Exercise directions. Return only the lines from the top of the data down to the one that holds "dv = half_v", both included, without any pictures.
----- Supplied information -----
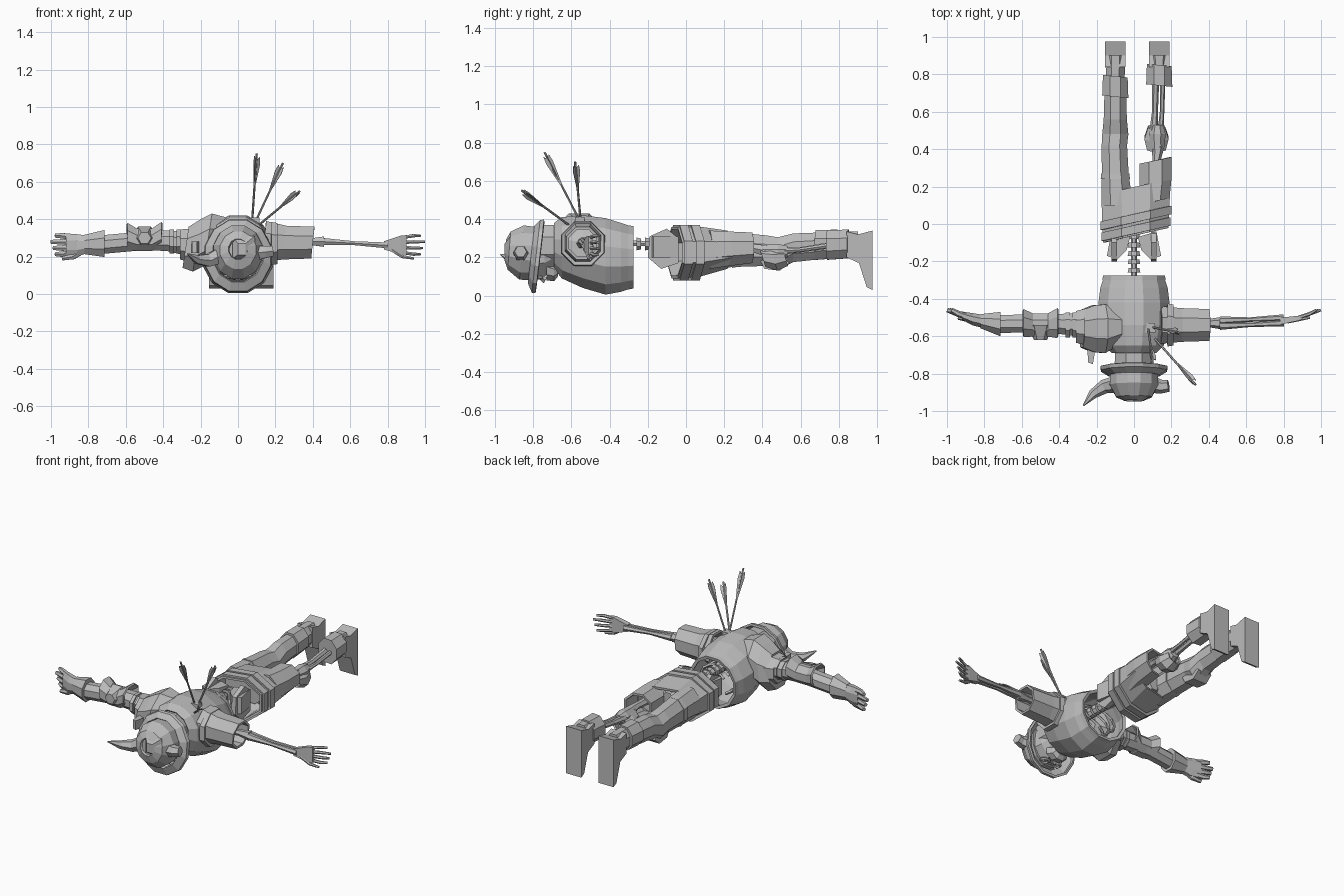
import bpy, bmesh
from math import sin, cos, pi
from mathutils import Vector

old_cube = bpy.data.objects.get("Cube")
if old_cube:
    bpy.data.objects.remove(old_cube)

grey = bpy.data.materials.new("plain_grey")
grey.use_nodes = True
tone = (.5, .5, .5, 1)
grey.diffuse_color = tone
grey.node_tree.nodes["Principled BSDF"].inputs["Base Color"].default_value = tone


def finish(name, mesh_data, wall=0):
    bmesh.ops.recalc_face_normals(mesh_data, faces=mesh_data.faces)
    mesh = bpy.data.meshes.new(name)
    mesh_data.to_mesh(mesh)
    mesh_data.free()
    mesh.materials.append(grey)
    part = bpy.data.objects.new(name, mesh)
    bpy.context.collection.objects.link(part)
    if wall:
        shell = part.modifiers.new("wall", "SOLIDIFY")
        shell.thickness = wall
        shell.offset = -1
    return part


def skin(name, loops, wall=0):
    """Bridge equal point loops; closed ends unless a wall is given."""
    mesh_data = bmesh.new()
    rows = [[mesh_data.verts.new(point) for point in loop] for loop in loops]
    for row, following in zip(rows, rows[1:]):
        for index in range(len(row)):
            before = index - 1
            mesh_data.faces.new((row[before], row[index], following[index], following[before]))
    if not wall:
        mesh_data.faces.new(rows[0])
        mesh_data.faces.new(rows[-1])
    return finish(name, mesh_data, wall)


def loft(name, axis, rings, sides=8, lean_u=0, lean_v=0, wall=0):
    """Rings of (position, centre u, centre z, half width, half height) along X or Y."""
    loops = []
    for position, u, v, half_u, half_v in rings:
        loop = []
        for index in range(sides):
            angle = (index + .5) * 2 * pi / sides
            du = half_u * cos(angle) / cos(pi / sides)
            dv = half_v * sin(angle) / cos(pi / sides)
            along = position + lean_u * du + lean_v * dv
            loop.append((along, u + du, v + dv) if axis == "X" else (u + du, along, v + dv))
        loops.append(loop)
    return skin(name, loops, wall)


def rod(name, path, radii, sides=6):
    """Tapered rod following a path of points."""
    points = [Vector(point) for point in path]
    loops = []
    for index, point in enumerate(points):
        ahead = points[min(index + 1, len(points) - 1)]
        behind = points[max(index - 1, 0)]
        turn = (ahead - behind).to_track_quat("Z", "Y")
        ring = [Vector((cos(k * 2 * pi / sides), sin(k * 2 * pi / sides), 0)) for k in range(sides)]
        loops.append([point + turn @ (corner * radii[index]) for corner in ring])
    return skin(name, loops)


def plate(name, outline, low, high, axis="X"):
    """Extrude a flat outline between two positions on an axis."""
    def place(depth, a, b):
        return (depth, a, b) if axis == "X" else (a, b, depth)
    return skin(name, [[place(depth, *pair) for pair in outline] for depth in (low, high)])


# Torso armour, open at the waist
loft("torso_armour", "Y", [
    (-.69, 0, .26, .12, .12), (-.65, 0, .25, .16, .16), (-.54, 0, .23, .185, .19),
    (-.42, 0, .205, .19, .2), (-.34, 0, .2, .18, .18), (-.28, 0, .2, .16, .16)],
    sides=12, wall=.015)
loft("waist_rim", "Y", [(-.3, 0, .2, .17, .168), (-.275, 0, .2, .165, .163)], sides=12, wall=.02)

# Spine and ribs
rod("spine_core", [(0, -.68, .28), (0, -.04, .27)], [.016, .016])
for index in range(13):
    y = -.62 + index * .045
    loft("vertebra", "Y", [(y, 0, .27, .034, .034), (y + .025, 0, .27, .028, .028)])
for index in range(5):
    y = -.58 + index * .055
    for side in (-1, 1):
        curve = [(side * .13 * sin(k * pi / 6), y + .008 * k, .2 + .085 * cos(k * pi / 6)) for k in range(6)]
        rod("rib", curve, [.01] * len(curve), sides=4)

# Pelvis
for side in (-1, 1):
    blade = [(side * .02, -.07), (side * .04, -.14), (side * .09, -.19), (side * .145, -.17), (side * .12, -.04)]
    plate("hip_bone", blade, .2, .31, axis="Z")
    plate("hip_crest", [(-.2, .2), (-.19, .31), (-.1, .35), (-.04, .3), (-.04, .17), (-.13, .14)],
          side * .09, side * .12)

# Trousers and belt
loft("trouser_waist", "Y", [
    (-.06, .01, .225, .175, .135), (.06, .01, .23, .18, .13), (.2, .01, .24, .185, .1)],
    lean_u=.22, wall=.015)
for height, size in ((-.05, .185), (.01, .19)):
    loft("belt", "Y", [(height, .01, .225, size, .145), (height + .045, .01, .225, size, .145)],
         lean_u=.22, wall=.02)
loft("torn_trouser_leg", "Y", [(.12, .105, .24, .085, .1), (.22, .115, .245, .085, .09),
                               (.34, .115, .25, .085, .08)], lean_u=.2, wall=.015)
loft("trouser_crotch", "Y", [(.1, 0, .24, .13, .1), (.19, 0, .24, .04, .07)])

# Covered right leg
loft("right_leg", "Y", [
    (.1, -.09, .24, .085, .1), (.26, -.1, .24, .072, .09), (.42, -.105, .235, .068, .08),
    (.48, -.1, .22, .07, .085), (.56, -.1, .25, .062, .075), (.7, -.1, .26, .058, .07)])
loft("thigh_cuff", "Y", [(.24, -.1, .24, .078, .095), (.27, -.1, .24, .076, .09)])
plate("right_knee_pad", [(.38, .2), (.41, .14), (.49, .13), (.54, .17), (.5, .21)], -.15, -.05)

# Bare left leg bones
rod("thigh_bone", [(.1, .08, .25), (.12, .34, .25), (.13, .42, .235)], [.03, .022, .034])
for offset, size in ((-.018, .016), (.02, .012)):
    rod("shin_bone", [(.12 + offset, .46, .23), (.13 + offset, .6, .24), (.135 + offset, .8, .27)],
        [size * 1.5, size, size * 1.2])
loft("knee_joint", "Y", [(.4, .125, .225, .035, .04), (.48, .125, .22, .045, .05), (.53, .125, .23, .03, .03)])
loft("left_knee_guard", "Y", [(.4, .12, .2, .05, .05), (.46, .12, .19, .065, .06),
                              (.52, .12, .2, .045, .045)], lean_v=-.3, wall=.012)

# Boots, toes pointing down
for x, start in ((-.1, .68), (.135, .74)):
    loft("boot_cuff", "Y", [(start, x, .265, .07, .078), (start + .11, x, .27, .066, .075)], lean_u=-.1)
    loft("boot_shaft", "Y", [(start + .08, x, .265, .05, .07), (.9, x, .265, .052, .07)])
    sole = [(.84, .335), (.9, .32), (.975, .34), (.975, .03), (.945, .045), (.905, .17), (.84, .2)]
    plate("boot_foot", sole, x - .055, x + .055)

# Shoulder plates and covered right arm
loft("shoulder_plate", "X", [(-.08, -.55, .3, .09, .11), (-.16, -.56, .29, .13, .14),
                             (-.22, -.56, .26, .125, .14), (-.28, -.56, .25, .1, .11)], lean_v=.15)
loft("lower_shoulder_plate", "X", [(-.25, -.55, .26, .1, .09), (-.31, -.55, .265, .085, .08)])
plate("shoulder_strap", [(-.25, -.66), (-.2, -.63), (-.22, -.75), (-.245, -.74)], .22, .28, axis="Z")
loft("right_sleeve", "X", [(-.28, -.54, .27, .065, .065), (-.38, -.535, .285, .055, .055),
                           (-.5, -.53, .285, .05, .05), (-.72, -.535, .265, .047, .05)])
for x in (-.33, -.365):
    loft("sleeve_band", "X", [(x, -.54, .28, .068, .064), (x + .022, -.54, .28, .068, .064)])
loft("elbow_guard", "X", [(-.59, -.53, .31, .075, .07), (-.54, -.54, .29, .062, .06),
                          (-.46, -.54, .29, .062, .06), (-.41, -.53, .32, .08, .065)], wall=.012)
rod("elbow_spike", [(-.5, -.54, .3), (-.5, -.62, .3)], [.07, .035])
loft("gauntlet_cuff", "X", [(-.715, -.535, .27, .065, .072), (-.82, -.52, .265, .038, .052)])
loft("right_palm", "X", [(-.81, -.52, .265, .035, .048), (-.86, -.51, .26, .033, .06),
                         (-.92, -.49, .262, .022, .062)])

# Torn left sleeve and bare arm bones
loft("torn_sleeve", "X", [(.14, -.54, .28, .1, .11), (.25, -.54, .275, .09, .09),
                          (.4, -.54, .275, .085, .085)], lean_v=.1, wall=.015)
loft("sleeve_seam", "X", [(.18, -.54, .27, .115, .115), (.21, -.54, .27, .11, .11)], wall=.02)
rod("upper_arm_bone", [(.12, -.55, .27), (.38, -.53, .28), (.46, -.53, .28)], [.03, .019, .032])
for offset in (-.014, .014):
    rod("forearm_bone", [(.46, -.53 + offset, .28), (.62, -.525 + offset, .272), (.8, -.515 + offset, .26)],
        [.022, .012, .018])
loft("left_palm", "X", [(.78, -.52, .26, .018, .022), (.87, -.505, .262, .014, .05),
                        (.9, -.5, .262, .01, .05)], sides=4)

# Fingers and thumbs, bending back at the tips
for side, size in ((-1, .017), (1, .01)):
    for index in range(4):
        z = .222 + index * .027
        spread = z + (index - 1.5) * .006
        tip = .975 + .012 * (index % 3)
        rod("finger", [(side * .88, -.5, z), (side * .94, -.48, spread), (side * tip, -.46, spread)],
            [size, size, size * .7])
    rod("thumb", [(side * .82, -.52, .24), (side * .88, -.51, .2), (side * .94, -.5, .19)],
        [size * 1.2, size, size * .7])

# Skull, face pointing down
loft("skull", "Y", [(-.9, 0, .23, .07, .08), (-.8, 0, .22, .11, .13), (-.74, 0, .22, .1, .12),
                    (-.68, 0, .24, .07, .09), (-.64, 0, .27, .05, .05)])
loft("neck_guard", "Y", [(-.78, 0, .26, .105, .11), (-.67, 0, .26, .1, .11)], wall=.012)
loft("jaw", "Y", [(-.73, 0, .13, .07, .05), (-.69, 0, .12, .055, .045), (-.67, 0, .13, .04, .03)])
for side in (-1, 1):
    x = side * .045
    rim = [(x + .028 * cos(k * pi / 4), -.775 + .022 * sin(k * pi / 4), .093) for k in range(9)]
    rod("eye_socket_rim", rim, [.009] * len(rim), sides=4)
rod("nose_ridge", [(0, -.77, .1), (0, -.735, .08)], [.008, .018], sides=4)

# Helmet with one whole and one broken horn
loft("helmet_dome", "Y", [(-.945, 0, .24, .05, .055), (-.925, 0, .235, .095, .1),
                          (-.86, 0, .225, .13, .142), (-.785, 0, .22, .125, .138)],
     sides=12, lean_v=.08, wall=.015)
loft("helmet_brim", "Y", [(-.81, 0, .215, .135, .15), (-.785, 0, .205, .175, .19),
                          (-.765, 0, .205, .18, .193)], sides=12, lean_v=.115, wall=.015)
loft("helmet_peak", "Y", [(-.95, .02, .24, .02, .03), (-.92, .03, .25, .06, .06)], sides=4)
rod("whole_horn", [(-.11, -.86, .2), (-.16, -.87, .18), (-.22, -.91, .185), (-.27, -.97, .215)],
    [.045, .038, .026, .004])
rod("broken_horn", [(.1, -.86, .22), (.15, -.87, .225), (.185, -.865, .23)], [.045, .036, .032])

# Arrows in the back
for root, end in (((.075, -.55, .38), (.1, -.74, .75)),
                  ((.09, -.55, .38), (.24, -.58, .7)),
                  ((.1, -.6, .36), (.33, -.86, .55))):
    start, stop = Vector(root), Vector(end)
    rod("arrow_shaft", [start, stop], [.006, .006])
    turn = (stop - start).to_track_quat("Z", "Y")
    for index in range(3):
        out = turn @ Vector((cos(index * 2 * pi / 3), sin(index * 2 * pi / 3), 0))
        thin = out.cross(stop - start).normalized() * .0015
        vane = [start.lerp(stop, .45), start.lerp(stop, .85) + out * .022,
                start.lerp(stop, .95) + out * .018, start.lerp(stop, .9)]
        skin("arrow_feather", [[point + thin for point in vane], [point - thin for point in vane]])
loft("wound_plate", "Y", [(-.58, .08, .39, .035, .02), (-.53, .08, .39, .03, .02)], sides=4)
-----
Response for this exercise.
import bpy, bmesh
from math import sin, cos, pi
from mathutils import Vector

old_cube = bpy.data.objects.get("Cube")
if old_cube:
    bpy.data.objects.remove(old_cube)

grey = bpy.data.materials.new("plain_grey")
grey.use_nodes = True
tone = (.5, .5, .5, 1)
grey.diffuse_color = tone
grey.node_tree.nodes["Principled BSDF"].inputs["Base Color"].default_value = tone


def finish(name, mesh_data, wall=0):
    bmesh.ops.recalc_face_normals(mesh_data, faces=mesh_data.faces)
    mesh = bpy.data.meshes.new(name)
    mesh_data.to_mesh(mesh)
    mesh_data.free()
    mesh.materials.append(grey)
    part = bpy.data.objects.new(name, mesh)
    bpy.context.collection.objects.link(part)
    if wall:
        shell = part.modifiers.new("wall", "SOLIDIFY")
        shell.thickness = wall
        shell.offset = -1
    return part


def skin(name, loops, wall=0):
    """Bridge equal point loops; closed ends unless a wall is given."""
    mesh_data = bmesh.new()
    rows = [[mesh_data.verts.new(point) for point in loop] for loop in loops]
    for row, following in zip(rows, rows[1:]):
        for index in range(len(row)):
            before = index - 1
            mesh_data.faces.new((row[before], row[index], following[index], following[before]))
    if not wall:
        mesh_data.faces.new(rows[0])
        mesh_data.faces.new(rows[-1])
    return finish(name, mesh_data, wall)


def loft(name, axis, rings, sides=8, lean_u=0, lean_v=0, wall=0):
    """Rings of (position, centre u, centre z, half width, half height) along X or Y."""
    loops = []
    for position, u, v, half_u, half_v in rings:
        loop = []
        for index in range(sides):
            angle = (index + .5) * 2 * pi / sides
            du = half_u * cos(angle) / cos(pi / sides)
            dv = half_v * sin(angle) / cos(pi / sides)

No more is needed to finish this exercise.